Weighing doesn’t do much: Ithaca was a little bit my decision; California wasn’t my decision at all; and Buffalo is a place that is my own decision, but the context is out of my hands. Whole days, I feel small footed and walking behind.
I do this to my mother—when she complains about my father, I tell her she chose him, chose this. And now I know it’s not entirely this way.
Jesse is opening his own business, and I am hoping to find work where I am less lone wolf and more teamed/allied/collaborative. His loan was approved and a building is in mind—and built, decorated, ready and waiting; his decisions become my own, and this isn’t necessarily part of marriage I was ready for. So much deeper now that Avery is here and our decisions not only mix, but land on top of his lemon colored head.

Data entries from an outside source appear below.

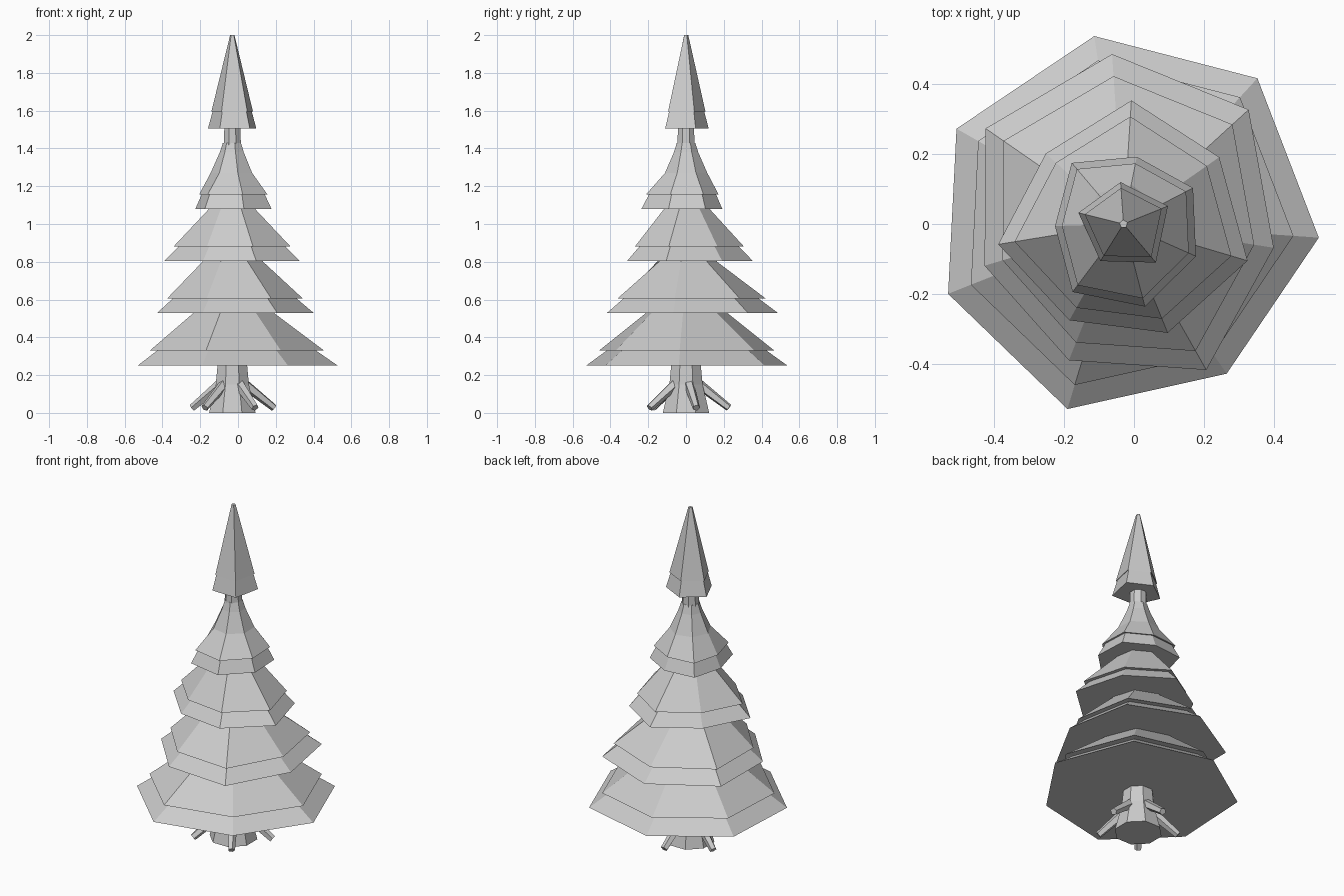
import bpy, bmesh
from math import cos, sin, radians
from mathutils import Vector

if "Cube" in bpy.data.objects:
    bpy.data.objects.remove(bpy.data.objects["Cube"])

CX = -0.03  # trunk axis


def lofted(name, rings):
    """Join rings of points into a closed flat-shaded solid."""
    bm = bmesh.new()
    loops = [[bm.verts.new(p) for p in ring] for ring in rings]
    n = len(loops[0])
    for a, b in zip(loops, loops[1:]):
        for i in range(n):
            j = (i + 1) % n
            bm.faces.new((a[i], a[j], b[j], b[i]))
    bm.faces.new(loops[0][::-1])
    bm.faces.new(loops[-1])
    bmesh.ops.recalc_face_normals(bm, faces=bm.faces)
    mesh = bpy.data.meshes.new(name)
    bm.to_mesh(mesh)
    bm.free()
    obj = bpy.data.objects.new(name, mesh)
    bpy.context.collection.objects.link(obj)
    return obj


def ring(radii, start, z):
    n = len(radii)
    return [(CX + r * cos(radians(start) + i * 6.283185 / n),
             r * sin(radians(start) + i * 6.283185 / n), z)
            for i, r in enumerate(radii)]


def tier(name, z0, z1, start, radii, upper, inner=0.78, outer=0.87):
    """Lower skirt, overlapping upper rim, then a cone given as (radius, z)."""
    rings = [ring(radii, start, z0),
             ring([r * inner for r in radii], start, z1 + 0.005),
             ring([r * outer for r in radii], start, z1)]
    rings += [ring([r] * len(radii), start, z) for r, z in upper]
    return lofted(name, rings)


# Foliage tiers, bottom to top (radii run anticlockwise from the start angle)
tier("foliage_1", 0.25, 0.33, -4, [.56, .566, .544, .55, .54, .553, .52],
     [(.22, .53), (.10, .70)])
tier("foliage_2", 0.53, 0.605, -9, [.435, .485, .487, .48, .415, .42, .48],
     [(.165, .80), (.08, .97)])
tier("foliage_3", 0.805, 0.88, -16.5, [.37, .334, .354, .30, .363, .316, .336],
     [(.125, 1.08), (.06, 1.25)])
tier("foliage_4", 1.08, 1.155, -24, [.227, .224, .196, .229, .196, .243, .244],
     [(.115, 1.27), (.066, 1.38), (.05, 1.43)], 0.82, 0.9)
tier("foliage_top", 1.505, 1.595, 22, [.137, .12, .133, .125, .144],
     [(.012, 2.0)], 0.8, 0.86)

# Trunk, flared at the foot and showing again as the neck under the top
lofted("trunk", [ring([r] * 8, 22.5, z) for r, z in
                 [(.133, 0), (.095, .15), (.085, .25), (.05, 1.40), (.045, 1.53)]])

# Five sloping roots
for k in range(5):
    a = radians(14 + 72 * k)
    out, side = Vector((cos(a), sin(a), 0)), Vector((-sin(a), cos(a), 0))
    p0 = Vector((CX, 0, .165)) + out * .05
    p1 = Vector((CX, 0, .027)) + out * .228
    up = (p1 - p0).normalized().cross(side)
    lofted("root_%d" % (k + 1),
           [[p + (side * cos(radians(72 * i)) + up * sin(radians(72 * i))) * r
             for i in range(5)] for p, r in [(p0, .03), (p1, .02)]])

Our differences have been our strengths: Jesse is social and I am scared. Jesse takes risks and I tip toe. Jesse is confidence and I blush. As parents, it’s the same, Avery knows I’ll give him an extra cookie and Jesse will make sure he gets enough vegetables. It looks like, and usually feels like, balance.
But this moment feels tipped with my worry.